**PROBLEM DETAILS**
Your answer must consist of every line from the data below that includes the word "addScaledVector".

**RECORDS TO USE**
<<<<
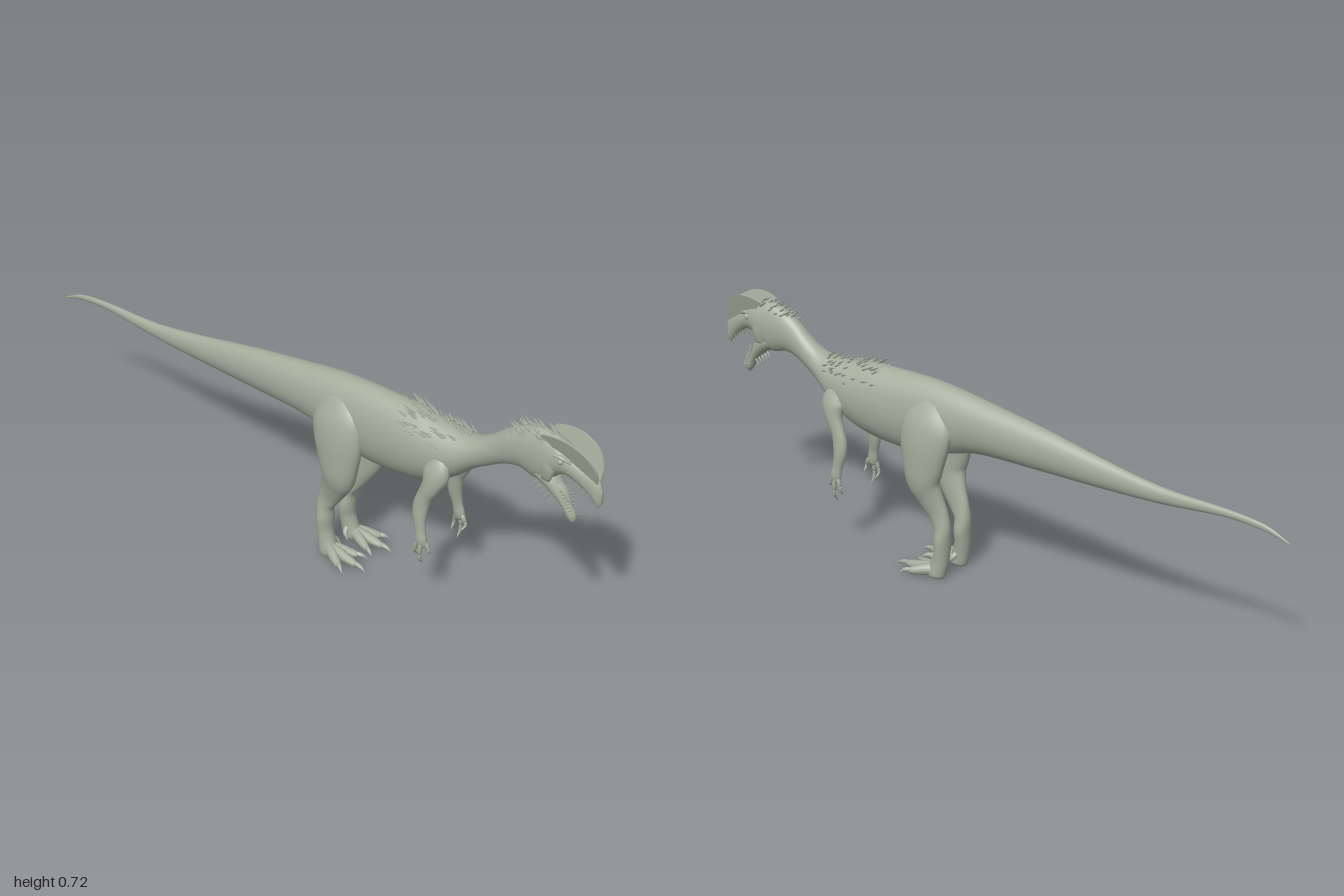
import * as THREE from 'three';
import { mergeGeometries } from 'three/addons/utils/BufferGeometryUtils.js';

const V = (x, y, z) => new THREE.Vector3(x, y, z);

// Smooth closed skin through elliptical sections [x, y, z, half width, half depth]
function loft(sections, steps = 4, sides = 16, fixedDir = null) {
  const path = new THREE.CatmullRomCurve3(sections.map(s => V(s[0], s[1], s[2])), false, 'catmullrom', 0.5);
  const size = new THREE.CatmullRomCurve3(sections.map(s => V(s[3], s[4], 0)), false, 'catmullrom', 0.5);
  const n = (sections.length - 1) * steps, pos = [], idx = [];
  for (let i = 0; i <= n; i++) {
    const c = path.getPoint(i / n), r = size.getPoint(i / n);
    const t = fixedDir || path.getTangent(i / n);
    const side = V(1, 0, 0).addScaledVector(t, -t.x).normalize();
    const up = t.clone().cross(side);
    for (let j = 0; j < sides; j++) {
      const a = j / sides * Math.PI * 2;
      const p = c.clone().addScaledVector(side, Math.cos(a) * Math.max(r.x, 0.0003))
        .addScaledVector(up, Math.sin(a) * Math.max(r.y, 0.0003));
      pos.push(p.x, p.y, p.z);
    }
  }
  const start = pos.length / 3, first = sections[0], last = sections[sections.length - 1];
  pos.push(first[0], first[1], first[2], last[0], last[1], last[2]);
  for (let j = 0; j < sides; j++) {
    const k = (j + 1) % sides;
    for (let i = 0; i < n; i++) {
      const a = i * sides + j, b = i * sides + k;
      idx.push(a, b, b + sides, a, b + sides, a + sides);
    }
    idx.push(start, k, j, start + 1, n * sides + j, n * sides + k);
  }
  const g = new THREE.BufferGeometry();
  g.setAttribute('position', new THREE.Float32BufferAttribute(pos, 3));
  g.setIndex(idx);
  g.computeVertexNormals();
  return g;
}

// Small cone standing at a point and pointing along a direction
function spike(base, dir, length, radius) {
  const g = new THREE.ConeGeometry(radius, length, 5);
  g.translate(0, length * 0.4, 0);
  g.applyQuaternion(new THREE.Quaternion().setFromUnitVectors(V(0, 1, 0), dir.clone().normalize()));
  return g.translate(base.x, base.y, base.z);
}

// Body outline: [z, top, bottom, half width]
const BODY = [
  [-1, 0.412, 0.408, 0.001], [-0.95, 0.437, 0.422, 0.004], [-0.9, 0.45, 0.43, 0.006],
  [-0.8, 0.459, 0.435, 0.009], [-0.6, 0.467, 0.418, 0.016], [-0.4, 0.5, 0.412, 0.026],
  [-0.2, 0.54, 0.411, 0.04], [0, 0.572, 0.408, 0.054], [0.1, 0.588, 0.385, 0.062],
  [0.2, 0.597, 0.36, 0.066], [0.3, 0.598, 0.358, 0.07], [0.4, 0.596, 0.37, 0.073],
  [0.48, 0.586, 0.395, 0.07], [0.55, 0.58, 0.44, 0.059], [0.6, 0.587, 0.485, 0.046],
  [0.65, 0.615, 0.517, 0.036], [0.7, 0.656, 0.545, 0.033], [0.75, 0.686, 0.557, 0.034],
  [0.8, 0.701, 0.545, 0.037], [0.84, 0.7, 0.557, 0.038], [0.87, 0.69, 0.588, 0.036],
  [0.9, 0.672, 0.597, 0.031], [0.94, 0.647, 0.58, 0.022], [0.97, 0.63, 0.556, 0.016],
  [0.99, 0.612, 0.537, 0.012], [1, 0.588, 0.55, 0.005],
];

// Point on the body at z, with angle measured from the top toward +x
function onBody(z, angle) {
  let i = 0;
  while (i < BODY.length - 2 && BODY[i + 1][0] < z) i++;
  const a = BODY[i], b = BODY[i + 1], f = (z - a[0]) / (b[0] - a[0]);
  const m = [1, 2, 3].map(k => a[k] + (b[k] - a[k]) * f);
  return V(Math.sin(angle) * m[2], (m[0] + m[1]) / 2 + Math.cos(angle) * (m[0] - m[1]) / 2, z);
}

export function createModel() {
  const model = new THREE.Group();
  const skin = new THREE.MeshStandardMaterial({ color: 0xa4ac9c });
  skin.name = 'greyGreenSkin';
  const add = (name, geometry, parent = model) => {
    const mesh = new THREE.Mesh(geometry, skin);
    mesh.name = name;
    parent.add(mesh);
    return mesh;
  };
  let seed = 7;
  const rand = () => (seed = (seed * 16807) % 2147483647) / 2147483647;

  // Tail, trunk, neck and skull in one skin
  add('body', loft(BODY.map(([z, t, b, w]) => [0, (t + b) / 2, z, w, (t - b) / 2]), 4, 28, V(0, 0, 1)));

  // Open lower jaw and tongue
  add('lowerJaw', loft([
    [0, 0.59, 0.79, 0.03, 0.03], [0, 0.567, 0.835, 0.03, 0.027], [0, 0.532, 0.872, 0.023, 0.019],
    [0, 0.5, 0.896, 0.016, 0.014], [0, 0.474, 0.912, 0.013, 0.014], [0, 0.458, 0.918, 0.006, 0.007]]));
  add('tongue', loft([
    [0, 0.575, 0.85, 0.014, 0.006], [0, 0.545, 0.885, 0.012, 0.005], [0, 0.515, 0.905, 0.005, 0.003]]));

  // Rows of teeth on both jaws
  const teeth = [];
  for (const s of [-1, 1]) {
    for (let i = 0; i < 9; i++) {
      const p = onBody(0.895 + i * 0.0115, Math.PI * 0.86);
      teeth.push(spike(V(p.x * s, p.y, p.z), V(0, -1, -0.15), 0.016, 0.003));
      const f = i / 8;
      teeth.push(spike(V(s * (0.019 - 0.009 * f), 0.546 - 0.068 * f, 0.884 + 0.038 * f),
        V(0, 0.5, 0.8), 0.013, 0.0025));
    }
  }
  add('teeth', mergeGeometries(teeth));

  // Quills over the shoulders, the nape and the throat
  const quills = [];
  const quillPatch = (count, z0, z1, spread, length) => {
    for (let i = 0; i < count; i++) {
      const z = z0 + (z1 - z0) * (i + rand()) / count, a = (rand() * 2 - 1) * spread;
      const dir = V(Math.sin(a) * 0.6, Math.cos(a) * 0.55, -0.9);
      quills.push(spike(onBody(z, a), dir, length * (0.7 + rand() * 0.6), 0.0045));
    }
  };
  quillPatch(60, 0.37, 0.58, 1.1, 0.036);
  quillPatch(30, 0.72, 0.85, 0.8, 0.03);
  for (let i = 0; i < 10; i++) {
    const s = i % 2 ? 1 : -1, f = i / 9;
    quills.push(spike(V(s * 0.02, 0.548 - f * 0.04, 0.81 + f * 0.055), V(s * 0.3, -0.7, -0.7), 0.022, 0.0035));
  }
  add('quills', mergeGeometries(quills));

  for (const s of [-1, 1]) {
    const label = s > 0 ? 'left' : 'right';
    const half = new THREE.Group();
    half.name = label + 'Side';
    model.add(half);
    const limb = (name, rows, steps, sides) =>
      add(name, loft(rows.map(r => [r[0] * s, ...r.slice(1)]), steps, sides), half);

    // Thin head crest leaning outward
    const outline = new THREE.Shape();
    outline.moveTo(0.985, 0.6);
    outline.splineThru([[0.987, 0.645], [0.965, 0.685], [0.925, 0.708], [0.88, 0.715], [0.835, 0.708],
      [0.82, 0.698], [0.845, 0.685], [0.862, 0.665], [0.88, 0.635]].map(p => new THREE.Vector2(...p)));
    outline.lineTo(0.93, 0.605);
    const crest = new THREE.ExtrudeGeometry(outline, { depth: 0.006, bevelEnabled: false, curveSegments: 30 });
    crest.translate(0, 0, -0.003).rotateY(-Math.PI / 2);
    const cp = crest.attributes.position;
    for (let i = 0; i < cp.count; i++) cp.setX(i, cp.getX(i) + s * (0.006 + (cp.getY(i) - 0.61) * 0.28));
    crest.computeVertexNormals();
    add('crest', crest, half);

    // Eye with a pointed brow, and the cheek
    const eye = add('eye', new THREE.SphereGeometry(0.009, 14, 10), half);
    eye.position.set(s * 0.031, 0.647, 0.885);
    limb('brow', [[0.026, 0.65, 0.915, 0.003, 0.003], [0.034, 0.662, 0.89, 0.007, 0.006],
      [0.041, 0.664, 0.868, 0.002, 0.002]], 4, 10);
    limb('cheek', [[0.027, 0.65, 0.84, 0.008, 0.015], [0.028, 0.61, 0.845, 0.011, 0.022],
      [0.025, 0.57, 0.84, 0.006, 0.015]], 4, 10);

    // Leg from hip to ankle
    limb('leg', [
      [0.035, 0.54, 0.15, 0.02, 0.05], [0.052, 0.48, 0.16, 0.034, 0.085], [0.06, 0.42, 0.168, 0.038, 0.085],
      [0.063, 0.36, 0.172, 0.037, 0.073], [0.063, 0.3, 0.172, 0.035, 0.058], [0.055, 0.25, 0.153, 0.027, 0.046],
      [0.049, 0.2, 0.128, 0.021, 0.036], [0.048, 0.16, 0.113, 0.024, 0.027], [0.048, 0.12, 0.114, 0.031, 0.025],
      [0.05, 0.08, 0.115, 0.027, 0.024], [0.052, 0.045, 0.122, 0.025, 0.027], [0.054, 0.012, 0.132, 0.026, 0.03],
      [0.054, 0.002, 0.133, 0.022, 0.027]], 4, 20);

    // Three front toes and a small inner toe, each with a claw
    for (const [x, z] of [[0.02, 0.215], [0.06, 0.24], [0.096, 0.205]]) {
      const dx = x - 0.055, dz = z - 0.13, at = f => [0.055 + dx * f, 0.13 + dz * f];
      const row = (f, y, rx, ry) => [at(f)[0], y, at(f)[1], rx, ry];
      limb('toe', [row(0, 0.022, 0.018, 0.02), row(0.4, 0.02, 0.016, 0.018), row(0.75, 0.015, 0.014, 0.014),
        row(1, 0.012, 0.009, 0.01)], 4, 10);
      limb('toeClaw', [row(0.92, 0.015, 0.008, 0.009), row(1.15, 0.013, 0.006, 0.007),
        row(1.33, 0.003, 0.0005, 0.0005)], 4, 8);
    }
    limb('innerToe', [[0.038, 0.045, 0.125, 0.008, 0.009], [0.02, 0.03, 0.132, 0.007, 0.008],
      [0.014, 0.012, 0.148, 0.001, 0.001]], 4, 8);

    // Arm from shoulder to palm
    limb('arm', [
      [0.045, 0.5, 0.505, 0.02, 0.035], [0.06, 0.46, 0.515, 0.024, 0.042], [0.069, 0.42, 0.508, 0.021, 0.03],
      [0.073, 0.38, 0.49, 0.018, 0.024], [0.076, 0.345, 0.48, 0.017, 0.025], [0.08, 0.31, 0.479, 0.016, 0.022],
      [0.084, 0.27, 0.486, 0.012, 0.017], [0.086, 0.24, 0.492, 0.012, 0.019], [0.086, 0.22, 0.494, 0.008, 0.015]], 4, 14);

    // Three fingers with hooked claws
    [[0.08, 0.512, 0.2], [0.089, 0.494, 0.165], [0.086, 0.477, 0.185]].forEach(([x, z, tip]) => {
      const top = 0.24, y = f => top + (tip - top) * f, zz = f => 0.493 + (z - 0.493) * f;
      limb('finger', [[0.086, y(0), zz(0.4), 0.007, 0.007], [x + 0.003, y(0.3), zz(0.9), 0.007, 0.007],
        [x + 0.004, y(0.6), zz(1.1), 0.006, 0.006]], 3, 8);
      limb('fingerClaw', [[x + 0.004, y(0.57), zz(1.1), 0.006, 0.006], [x + 0.003, y(0.85), zz(1.3), 0.004, 0.005],
        [x - 0.012, y(1.12), zz(1.1), 0.0005, 0.0005]], 3, 8);
    });
  }
  return model;
}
>>>>
**ANSWER AREA**
    const side = V(1, 0, 0).addScaledVector(t, -t.x).normalize();
      const p = c.clone().addScaledVector(side, Math.cos(a) * Math.max(r.x, 0.0003))
        .addScaledVector(up, Math.sin(a) * Math.max(r.y, 0.0003));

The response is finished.